GOAL OF THE EXERCISE: Please give back word for word the lines of the material below between the line containing "x, 1.295, 0.025)" and the line containing "a = pi / 4 + i * pi / 2", inclusive.

EXERCISE DATA:
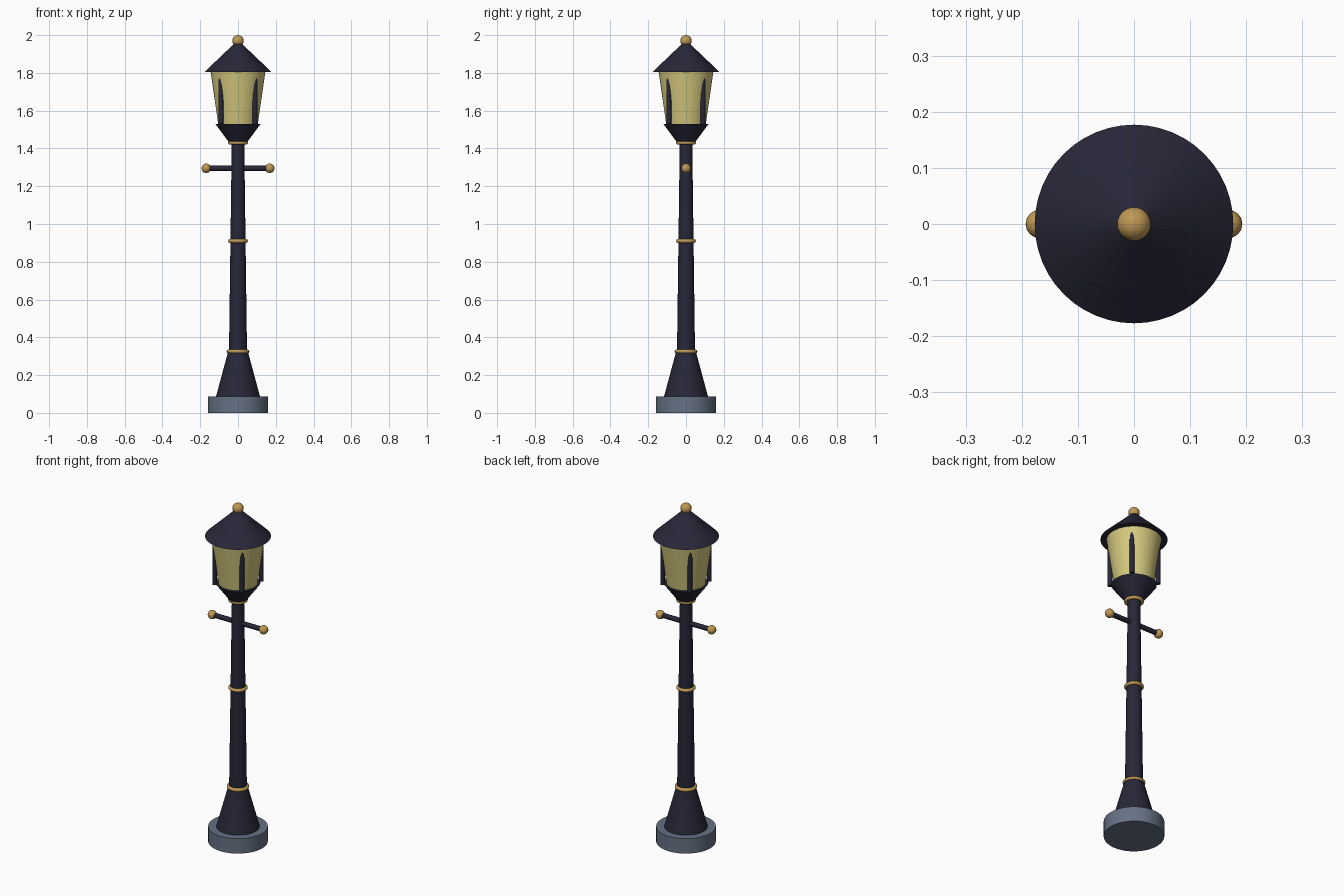
import bpy
from math import radians, cos, sin, pi

cube = bpy.data.objects.get("Cube")
if cube:
    bpy.data.objects.remove(cube, do_unlink=True)


def material(name, rgb):
    mat = bpy.data.materials.new(name)
    mat.use_nodes = True
    mat.diffuse_color = (*rgb, 1)
    mat.node_tree.nodes["Principled BSDF"].inputs["Base Color"].default_value = (*rgb, 1)
    return mat


iron = material("dark iron", (0.02, 0.02, 0.04))
brass = material("brass", (0.53, 0.32, 0.09))
stone = material("grey stone", (0.13, 0.165, 0.23))
glass = material("warm glass", (0.66, 0.58, 0.21))


def finish(name, mat):
    obj = bpy.context.object
    obj.name = name
    obj.data.materials.append(mat)
    bpy.ops.object.shade_smooth_by_angle(angle=radians(35))
    return obj


def frustum(name, mat, z0, z1, r0, r1, x=0, y=0, sides=48):
    bpy.ops.mesh.primitive_cone_add(vertices=sides, radius1=r0, radius2=r1,
                                    depth=z1 - z0, location=(x, y, (z0 + z1) / 2))
    return finish(name, mat)


def ball(name, x, z, r):
    bpy.ops.mesh.primitive_uv_sphere_add(segments=32, ring_count=16, radius=r, location=(x, 0, z))
    return finish(name, brass)


def ring(name, z, r):
    bpy.ops.mesh.primitive_torus_add(major_radius=r, minor_radius=0.01, location=(0, 0, z),
                                     major_segments=48, minor_segments=12)
    return finish(name, brass)


# Post
frustum("stone_base", stone, 0, 0.088, 0.16, 0.16)
frustum("flared_foot", iron, 0.088, 0.325, 0.116, 0.052)
frustum("post", iron, 0.3, 1.44, 0.048, 0.033)
ring("lower_ring", 0.325, 0.05)
ring("middle_ring", 0.91, 0.042)
ring("upper_ring", 1.43, 0.043)

# Ladder bar with end balls
bpy.ops.mesh.primitive_cylinder_add(vertices=24, radius=0.014, depth=0.336,
                                    location=(0, 0, 1.295), rotation=(0, pi / 2, 0))
finish("ladder_bar", iron)
for side, x in (("left", 0.168), ("right", -0.168)):
    ball(side + "_bar_ball", x, 1.295, 0.025)

# Lantern
frustum("lantern_cup", iron, 1.43, 1.53, 0.046, 0.12)
frustum("lantern_glass", glass, 1.53, 1.807, 0.105, 0.145)
for i in range(4):
    a = pi / 4 + i * pi / 2
    frustum(f"lantern_strut_{i + 1}", iron, 1.53, 1.807, 0.013, 0.013,
            0.127 * cos(a), 0.127 * sin(a), 16)
frustum("lantern_roof", iron, 1.805, 1.955, 0.177, 0.02)
ball("finial", 0, 1.97, 0.03)
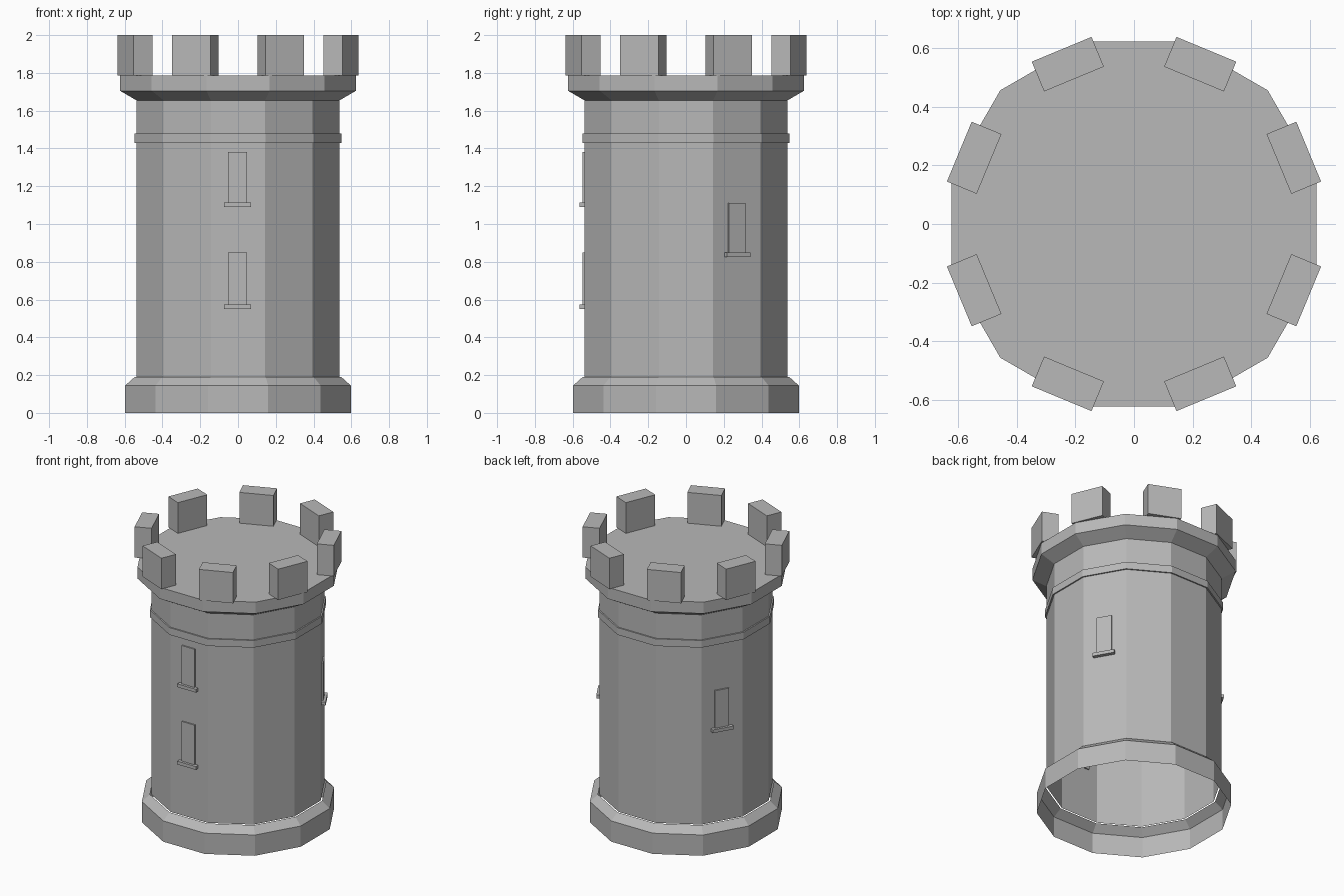
import bpy, bmesh, math
from mathutils import Matrix

if "Cube" in bpy.data.objects:
    bpy.data.objects.remove(bpy.data.objects["Cube"])

SIDES = 12

stone = bpy.data.materials.new("grey stone")
stone.diffuse_color = (0.48, 0.48, 0.48, 1)
stone.use_nodes = True
stone.node_tree.nodes["Principled BSDF"].inputs["Base Color"].default_value = stone.diffuse_color


def add_object(name, bm):
    mesh = bpy.data.meshes.new(name)
    bm.to_mesh(mesh)
    bm.free()
    mesh.materials.append(stone)
    obj = bpy.data.objects.new(name, mesh)
    bpy.context.collection.objects.link(obj)
    return obj


def turned(name, profile, cap_top=False):
    """Twelve-sided shell through (flat radius, height) points, listed upwards."""
    bm = bmesh.new()
    rings = []
    for flat, z in profile:
        r = flat / math.cos(math.pi / SIDES)
        angles = [2 * math.pi * (i + 0.5) / SIDES for i in range(SIDES)]
        rings.append([bm.verts.new((r * math.cos(a), r * math.sin(a), z)) for a in angles])
    for low, high in zip(rings, rings[1:]):
        for i in range(SIDES):
            j = (i + 1) % SIDES
            bm.faces.new((low[i], low[j], high[j], high[i]))
    if cap_top:
        bm.faces.new(rings[-1])
    return add_object(name, bm)


def radial_box(name, angle, r0, r1, width, z0, z1, shift=0.0):
    """Box from radius r0 to r1, turned to face outward at the angle in degrees."""
    bm = bmesh.new()
    place = (Matrix.Rotation(math.radians(angle), 4, 'Z')
             @ Matrix.Translation(((r0 + r1) / 2, shift, (z0 + z1) / 2))
             @ Matrix.Diagonal((r1 - r0, width, z1 - z0, 1)))
    bmesh.ops.create_cube(bm, size=1, matrix=place)
    return add_object(name, bm)


# Open plinth, with a narrow gap around the shaft
turned("plinth", [(0.597, 0), (0.597, 0.145), (0.547, 0.19)])

# Hollow shaft, flared rim and roof deck
turned("shaft", [(0.538, 0.19), (0.538, 1.655)])
turned("parapet", [(0.538, 1.655), (0.624, 1.705), (0.624, 1.785)], cap_top=True)

# Raised string course
turned("string_course", [(0.538, 1.43), (0.547, 1.43), (0.547, 1.48), (0.538, 1.48)])

# Battlements
for k in range(8):
    radial_box(f"merlon_{k + 1}", 22.5 + 45 * k, 0.536, 0.646, 0.221, 1.785, 2.0)

# Windows with sills: facing angle, sill bottom, window top
windows = [(-90, 1.09, 1.38), (-90, 0.55, 0.85), (30, 0.825, 1.11), (150, 0.825, 1.11)]
for n, (angle, low, top) in enumerate(windows, 1):
    radial_box(f"window_{n}", angle, 0.53, 0.547, 0.10, low + 0.023, top, -0.003)
    radial_box(f"window_sill_{n}", angle, 0.53, 0.564, 0.144, low, low + 0.023, -0.003)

ANSWER SECTION:
    ball(side + "_bar_ball", x, 1.295, 0.025)

# Lantern
frustum("lantern_cup", iron, 1.43, 1.53, 0.046, 0.12)
frustum("lantern_glass", glass, 1.53, 1.807, 0.105, 0.145)
for i in range(4):
    a = pi / 4 + i * pi / 2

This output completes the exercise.